** WHAT IS NEEDED **
Set out exactly every line of the entries below, starting at the line that holds "bm.faces.new((p[k], p[(k +" and stopping after the line that holds "# Beast: head".

** Data extracted from a collection **
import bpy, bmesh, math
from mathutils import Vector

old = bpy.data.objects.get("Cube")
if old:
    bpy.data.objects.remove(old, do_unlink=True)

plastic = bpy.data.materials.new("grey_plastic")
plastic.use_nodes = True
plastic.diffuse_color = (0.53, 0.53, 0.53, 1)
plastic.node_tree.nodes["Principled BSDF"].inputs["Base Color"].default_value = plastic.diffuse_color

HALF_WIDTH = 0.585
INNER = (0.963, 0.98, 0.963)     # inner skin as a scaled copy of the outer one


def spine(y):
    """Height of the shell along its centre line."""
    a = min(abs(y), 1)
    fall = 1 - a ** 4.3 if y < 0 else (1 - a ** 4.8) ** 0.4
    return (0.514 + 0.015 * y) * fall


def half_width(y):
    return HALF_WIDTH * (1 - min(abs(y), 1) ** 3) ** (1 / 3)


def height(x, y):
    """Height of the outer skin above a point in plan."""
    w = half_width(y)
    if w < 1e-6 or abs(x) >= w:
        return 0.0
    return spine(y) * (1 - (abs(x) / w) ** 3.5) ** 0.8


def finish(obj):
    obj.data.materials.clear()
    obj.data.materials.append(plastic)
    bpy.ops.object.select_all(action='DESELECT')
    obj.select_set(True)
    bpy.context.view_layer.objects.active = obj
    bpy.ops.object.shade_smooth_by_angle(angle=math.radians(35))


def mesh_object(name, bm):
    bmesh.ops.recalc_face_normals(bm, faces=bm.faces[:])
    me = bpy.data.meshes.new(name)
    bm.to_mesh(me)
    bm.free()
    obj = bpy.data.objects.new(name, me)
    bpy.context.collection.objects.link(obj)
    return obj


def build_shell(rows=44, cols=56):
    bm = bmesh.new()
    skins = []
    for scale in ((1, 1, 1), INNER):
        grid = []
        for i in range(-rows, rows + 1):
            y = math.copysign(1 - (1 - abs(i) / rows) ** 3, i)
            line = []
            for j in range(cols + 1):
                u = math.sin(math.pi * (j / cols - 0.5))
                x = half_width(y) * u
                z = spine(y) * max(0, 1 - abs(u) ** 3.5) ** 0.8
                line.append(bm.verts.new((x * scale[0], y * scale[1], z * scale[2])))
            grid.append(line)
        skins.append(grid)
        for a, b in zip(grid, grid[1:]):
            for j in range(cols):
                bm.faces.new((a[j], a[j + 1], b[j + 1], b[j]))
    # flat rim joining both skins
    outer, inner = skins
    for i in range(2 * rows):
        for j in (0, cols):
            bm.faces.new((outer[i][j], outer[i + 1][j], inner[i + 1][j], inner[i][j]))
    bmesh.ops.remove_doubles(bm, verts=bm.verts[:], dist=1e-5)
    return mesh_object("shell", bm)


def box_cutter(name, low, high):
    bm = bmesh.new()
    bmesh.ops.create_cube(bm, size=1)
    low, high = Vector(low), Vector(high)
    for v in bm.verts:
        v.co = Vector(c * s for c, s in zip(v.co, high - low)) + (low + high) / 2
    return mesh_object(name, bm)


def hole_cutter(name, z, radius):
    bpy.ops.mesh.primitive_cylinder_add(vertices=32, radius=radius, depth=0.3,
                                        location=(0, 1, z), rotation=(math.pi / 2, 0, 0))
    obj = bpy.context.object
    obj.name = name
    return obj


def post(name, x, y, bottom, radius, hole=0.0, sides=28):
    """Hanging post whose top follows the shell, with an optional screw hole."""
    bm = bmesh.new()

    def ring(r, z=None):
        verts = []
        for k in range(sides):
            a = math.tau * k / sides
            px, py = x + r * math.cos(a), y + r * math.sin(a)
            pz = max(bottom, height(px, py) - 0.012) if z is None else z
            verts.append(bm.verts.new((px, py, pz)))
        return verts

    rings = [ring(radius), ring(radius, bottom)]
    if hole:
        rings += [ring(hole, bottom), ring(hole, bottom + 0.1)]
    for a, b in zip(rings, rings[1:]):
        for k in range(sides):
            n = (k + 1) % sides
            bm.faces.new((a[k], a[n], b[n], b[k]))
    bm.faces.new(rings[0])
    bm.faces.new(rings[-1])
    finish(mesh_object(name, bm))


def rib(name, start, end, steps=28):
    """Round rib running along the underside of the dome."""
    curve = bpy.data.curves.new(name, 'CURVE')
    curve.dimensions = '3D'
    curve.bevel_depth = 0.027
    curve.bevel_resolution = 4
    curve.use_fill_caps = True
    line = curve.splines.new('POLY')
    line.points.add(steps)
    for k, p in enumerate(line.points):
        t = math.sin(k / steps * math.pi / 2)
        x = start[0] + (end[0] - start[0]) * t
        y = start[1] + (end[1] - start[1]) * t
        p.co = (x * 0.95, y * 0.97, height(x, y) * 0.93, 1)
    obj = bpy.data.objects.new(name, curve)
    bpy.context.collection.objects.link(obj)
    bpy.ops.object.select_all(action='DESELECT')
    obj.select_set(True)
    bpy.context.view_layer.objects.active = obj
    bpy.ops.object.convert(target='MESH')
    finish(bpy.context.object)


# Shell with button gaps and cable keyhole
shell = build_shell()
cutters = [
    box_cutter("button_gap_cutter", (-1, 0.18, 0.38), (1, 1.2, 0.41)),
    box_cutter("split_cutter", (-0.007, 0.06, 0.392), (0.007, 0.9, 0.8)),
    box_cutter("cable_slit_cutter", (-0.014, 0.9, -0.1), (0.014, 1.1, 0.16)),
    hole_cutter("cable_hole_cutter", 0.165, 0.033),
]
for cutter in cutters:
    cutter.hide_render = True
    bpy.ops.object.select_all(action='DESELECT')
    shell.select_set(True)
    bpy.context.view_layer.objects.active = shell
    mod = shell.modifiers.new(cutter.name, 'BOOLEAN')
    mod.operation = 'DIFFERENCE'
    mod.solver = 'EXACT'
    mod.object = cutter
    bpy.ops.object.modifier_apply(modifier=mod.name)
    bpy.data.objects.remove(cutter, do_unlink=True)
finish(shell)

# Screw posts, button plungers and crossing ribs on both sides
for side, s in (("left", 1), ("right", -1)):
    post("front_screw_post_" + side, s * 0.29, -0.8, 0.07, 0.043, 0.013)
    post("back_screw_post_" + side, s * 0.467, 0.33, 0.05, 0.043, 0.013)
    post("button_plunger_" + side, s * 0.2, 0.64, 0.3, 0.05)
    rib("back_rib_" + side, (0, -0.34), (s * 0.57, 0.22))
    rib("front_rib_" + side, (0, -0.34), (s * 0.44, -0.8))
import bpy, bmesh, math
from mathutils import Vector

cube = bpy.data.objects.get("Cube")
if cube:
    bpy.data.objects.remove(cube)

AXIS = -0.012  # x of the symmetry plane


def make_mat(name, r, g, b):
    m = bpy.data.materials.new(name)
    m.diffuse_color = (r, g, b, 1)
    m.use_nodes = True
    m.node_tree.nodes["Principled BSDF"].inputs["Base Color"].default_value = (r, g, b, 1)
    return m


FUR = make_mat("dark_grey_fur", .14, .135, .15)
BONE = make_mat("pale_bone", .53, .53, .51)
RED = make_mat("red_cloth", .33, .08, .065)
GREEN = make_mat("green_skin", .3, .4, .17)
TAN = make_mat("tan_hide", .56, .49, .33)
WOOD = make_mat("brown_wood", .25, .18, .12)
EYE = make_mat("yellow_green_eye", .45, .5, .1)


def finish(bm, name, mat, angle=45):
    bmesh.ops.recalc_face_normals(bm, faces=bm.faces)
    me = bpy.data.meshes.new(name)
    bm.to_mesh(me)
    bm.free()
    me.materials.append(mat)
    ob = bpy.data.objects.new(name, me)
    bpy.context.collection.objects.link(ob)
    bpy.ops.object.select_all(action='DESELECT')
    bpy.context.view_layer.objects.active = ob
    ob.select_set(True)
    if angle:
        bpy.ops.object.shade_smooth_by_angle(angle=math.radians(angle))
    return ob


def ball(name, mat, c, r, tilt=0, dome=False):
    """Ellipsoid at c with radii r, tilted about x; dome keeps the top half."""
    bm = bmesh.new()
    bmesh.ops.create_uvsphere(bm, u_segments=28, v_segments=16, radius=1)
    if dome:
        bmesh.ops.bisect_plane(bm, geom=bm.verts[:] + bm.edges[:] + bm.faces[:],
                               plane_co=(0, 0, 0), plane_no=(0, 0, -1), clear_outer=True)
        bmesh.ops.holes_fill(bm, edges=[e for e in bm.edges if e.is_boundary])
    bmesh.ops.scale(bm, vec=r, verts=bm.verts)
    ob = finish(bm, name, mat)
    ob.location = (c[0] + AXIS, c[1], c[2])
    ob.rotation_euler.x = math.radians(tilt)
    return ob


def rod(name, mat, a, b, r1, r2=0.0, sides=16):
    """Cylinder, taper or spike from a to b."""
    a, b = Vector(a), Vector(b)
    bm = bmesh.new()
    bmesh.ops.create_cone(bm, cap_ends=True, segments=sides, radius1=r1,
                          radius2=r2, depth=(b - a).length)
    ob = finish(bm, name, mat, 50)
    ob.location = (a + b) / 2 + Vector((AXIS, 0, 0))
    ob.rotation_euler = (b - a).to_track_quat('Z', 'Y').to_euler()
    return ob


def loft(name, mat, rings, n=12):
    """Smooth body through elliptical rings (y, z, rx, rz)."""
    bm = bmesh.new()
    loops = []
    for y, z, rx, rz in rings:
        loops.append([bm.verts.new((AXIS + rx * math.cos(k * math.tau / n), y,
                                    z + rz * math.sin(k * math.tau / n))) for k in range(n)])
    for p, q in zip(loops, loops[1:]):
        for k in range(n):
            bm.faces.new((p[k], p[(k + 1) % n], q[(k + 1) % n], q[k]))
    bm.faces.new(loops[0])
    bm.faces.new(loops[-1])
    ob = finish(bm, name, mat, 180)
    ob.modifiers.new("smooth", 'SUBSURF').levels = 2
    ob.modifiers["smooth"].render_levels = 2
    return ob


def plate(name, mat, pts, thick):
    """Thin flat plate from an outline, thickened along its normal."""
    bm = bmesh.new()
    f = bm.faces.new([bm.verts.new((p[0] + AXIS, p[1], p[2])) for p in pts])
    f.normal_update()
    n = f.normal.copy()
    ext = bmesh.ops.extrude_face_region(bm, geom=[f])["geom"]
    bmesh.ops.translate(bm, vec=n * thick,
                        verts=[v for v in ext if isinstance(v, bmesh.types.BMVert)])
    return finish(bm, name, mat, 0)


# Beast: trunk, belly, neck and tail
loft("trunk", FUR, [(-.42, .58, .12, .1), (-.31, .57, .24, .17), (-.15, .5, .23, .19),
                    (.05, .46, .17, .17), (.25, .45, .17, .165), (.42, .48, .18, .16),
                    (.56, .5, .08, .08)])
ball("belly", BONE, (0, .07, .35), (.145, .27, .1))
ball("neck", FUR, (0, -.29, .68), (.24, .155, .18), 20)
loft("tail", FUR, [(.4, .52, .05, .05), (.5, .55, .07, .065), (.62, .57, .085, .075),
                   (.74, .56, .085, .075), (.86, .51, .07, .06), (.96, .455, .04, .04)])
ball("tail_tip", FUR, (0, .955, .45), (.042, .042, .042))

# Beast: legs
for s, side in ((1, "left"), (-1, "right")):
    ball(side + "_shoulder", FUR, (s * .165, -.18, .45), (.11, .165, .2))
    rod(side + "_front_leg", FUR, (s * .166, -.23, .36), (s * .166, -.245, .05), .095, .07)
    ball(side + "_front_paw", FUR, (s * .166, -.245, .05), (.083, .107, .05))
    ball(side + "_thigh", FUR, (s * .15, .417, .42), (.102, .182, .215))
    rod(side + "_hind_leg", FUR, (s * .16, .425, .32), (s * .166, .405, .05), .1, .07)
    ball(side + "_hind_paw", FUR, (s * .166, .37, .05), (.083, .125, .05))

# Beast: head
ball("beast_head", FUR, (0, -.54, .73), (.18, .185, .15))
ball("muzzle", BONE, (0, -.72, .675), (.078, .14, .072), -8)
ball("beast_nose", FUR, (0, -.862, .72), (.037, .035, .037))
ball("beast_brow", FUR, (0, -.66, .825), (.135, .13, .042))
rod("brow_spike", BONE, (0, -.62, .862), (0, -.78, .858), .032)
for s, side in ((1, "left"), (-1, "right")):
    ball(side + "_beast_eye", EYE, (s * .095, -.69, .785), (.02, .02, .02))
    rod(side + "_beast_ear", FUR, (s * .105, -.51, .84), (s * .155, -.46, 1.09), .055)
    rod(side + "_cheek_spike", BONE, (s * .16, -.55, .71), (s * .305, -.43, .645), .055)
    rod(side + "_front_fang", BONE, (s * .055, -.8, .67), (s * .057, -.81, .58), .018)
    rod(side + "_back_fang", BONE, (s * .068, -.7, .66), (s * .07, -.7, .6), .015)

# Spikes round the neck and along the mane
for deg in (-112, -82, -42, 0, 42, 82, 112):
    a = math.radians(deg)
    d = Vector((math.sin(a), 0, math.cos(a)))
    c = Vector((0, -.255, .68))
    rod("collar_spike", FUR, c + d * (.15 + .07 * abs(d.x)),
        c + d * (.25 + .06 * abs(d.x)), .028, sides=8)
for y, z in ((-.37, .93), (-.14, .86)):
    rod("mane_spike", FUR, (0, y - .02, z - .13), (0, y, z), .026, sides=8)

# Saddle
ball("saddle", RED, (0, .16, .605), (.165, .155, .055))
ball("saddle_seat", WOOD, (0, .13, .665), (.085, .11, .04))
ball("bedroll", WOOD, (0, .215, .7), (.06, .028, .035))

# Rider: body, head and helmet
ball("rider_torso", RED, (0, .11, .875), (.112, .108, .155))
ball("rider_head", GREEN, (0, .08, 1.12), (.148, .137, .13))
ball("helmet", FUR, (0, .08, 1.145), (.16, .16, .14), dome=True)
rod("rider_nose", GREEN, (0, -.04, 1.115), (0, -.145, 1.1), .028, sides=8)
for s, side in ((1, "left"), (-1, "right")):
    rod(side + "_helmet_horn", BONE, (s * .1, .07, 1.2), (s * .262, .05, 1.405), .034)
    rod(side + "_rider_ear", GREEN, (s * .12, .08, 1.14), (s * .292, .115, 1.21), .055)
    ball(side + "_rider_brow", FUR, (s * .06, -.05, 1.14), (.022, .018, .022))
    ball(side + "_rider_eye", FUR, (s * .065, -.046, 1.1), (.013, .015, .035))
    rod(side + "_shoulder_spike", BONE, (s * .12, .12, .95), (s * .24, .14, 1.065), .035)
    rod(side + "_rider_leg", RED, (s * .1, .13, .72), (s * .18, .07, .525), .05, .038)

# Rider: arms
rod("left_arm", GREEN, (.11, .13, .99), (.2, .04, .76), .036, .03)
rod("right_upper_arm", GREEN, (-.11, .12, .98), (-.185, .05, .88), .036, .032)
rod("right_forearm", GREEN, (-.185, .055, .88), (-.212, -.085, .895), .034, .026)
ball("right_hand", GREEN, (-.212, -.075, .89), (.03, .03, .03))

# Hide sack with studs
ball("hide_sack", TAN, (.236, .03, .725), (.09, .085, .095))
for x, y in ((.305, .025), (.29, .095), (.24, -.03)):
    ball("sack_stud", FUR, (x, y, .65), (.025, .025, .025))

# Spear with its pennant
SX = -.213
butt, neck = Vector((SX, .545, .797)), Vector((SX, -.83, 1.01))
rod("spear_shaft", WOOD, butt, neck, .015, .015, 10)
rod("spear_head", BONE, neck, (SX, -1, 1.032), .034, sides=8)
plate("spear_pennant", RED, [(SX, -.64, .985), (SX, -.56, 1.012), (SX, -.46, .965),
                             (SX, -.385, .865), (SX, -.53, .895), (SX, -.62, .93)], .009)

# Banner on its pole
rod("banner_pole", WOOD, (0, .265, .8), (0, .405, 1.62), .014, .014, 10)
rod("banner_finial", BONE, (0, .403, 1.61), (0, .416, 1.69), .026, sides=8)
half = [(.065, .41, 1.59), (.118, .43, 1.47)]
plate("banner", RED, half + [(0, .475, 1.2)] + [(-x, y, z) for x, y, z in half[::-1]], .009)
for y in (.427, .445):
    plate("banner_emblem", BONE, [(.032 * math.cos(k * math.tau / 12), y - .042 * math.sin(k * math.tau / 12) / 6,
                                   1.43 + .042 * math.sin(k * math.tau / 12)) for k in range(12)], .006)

** ANSWER FOR THE TASK **
            bm.faces.new((p[k], p[(k + 1) % n], q[(k + 1) % n], q[k]))
    bm.faces.new(loops[0])
    bm.faces.new(loops[-1])
    ob = finish(bm, name, mat, 180)
    ob.modifiers.new("smooth", 'SUBSURF').levels = 2
    ob.modifiers["smooth"].render_levels = 2
    return ob


def plate(name, mat, pts, thick):
    """Thin flat plate from an outline, thickened along its normal."""
    bm = bmesh.new()
    f = bm.faces.new([bm.verts.new((p[0] + AXIS, p[1], p[2])) for p in pts])
    f.normal_update()
    n = f.normal.copy()
    ext = bmesh.ops.extrude_face_region(bm, geom=[f])["geom"]
    bmesh.ops.translate(bm, vec=n * thick,
                        verts=[v for v in ext if isinstance(v, bmesh.types.BMVert)])
    return finish(bm, name, mat, 0)


# Beast: trunk, belly, neck and tail
loft("trunk", FUR, [(-.42, .58, .12, .1), (-.31, .57, .24, .17), (-.15, .5, .23, .19),
                    (.05, .46, .17, .17), (.25, .45, .17, .165), (.42, .48, .18, .16),
                    (.56, .5, .08, .08)])
ball("belly", BONE, (0, .07, .35), (.145, .27, .1))
ball("neck", FUR, (0, -.29, .68), (.24, .155, .18), 20)
loft("tail", FUR, [(.4, .52, .05, .05), (.5, .55, .07, .065), (.62, .57, .085, .075),
                   (.74, .56, .085, .075), (.86, .51, .07, .06), (.96, .455, .04, .04)])
ball("tail_tip", FUR, (0, .955, .45), (.042, .042, .042))

# Beast: legs
for s, side in ((1, "left"), (-1, "right")):
    ball(side + "_shoulder", FUR, (s * .165, -.18, .45), (.11, .165, .2))
    rod(side + "_front_leg", FUR, (s * .166, -.23, .36), (s * .166, -.245, .05), .095, .07)
    ball(side + "_front_paw", FUR, (s * .166, -.245, .05), (.083, .107, .05))
    ball(side + "_thigh", FUR, (s * .15, .417, .42), (.102, .182, .215))
    rod(side + "_hind_leg", FUR, (s * .16, .425, .32), (s * .166, .405, .05), .1, .07)
    ball(side + "_hind_paw", FUR, (s * .166, .37, .05), (.083, .125, .05))

# Beast: head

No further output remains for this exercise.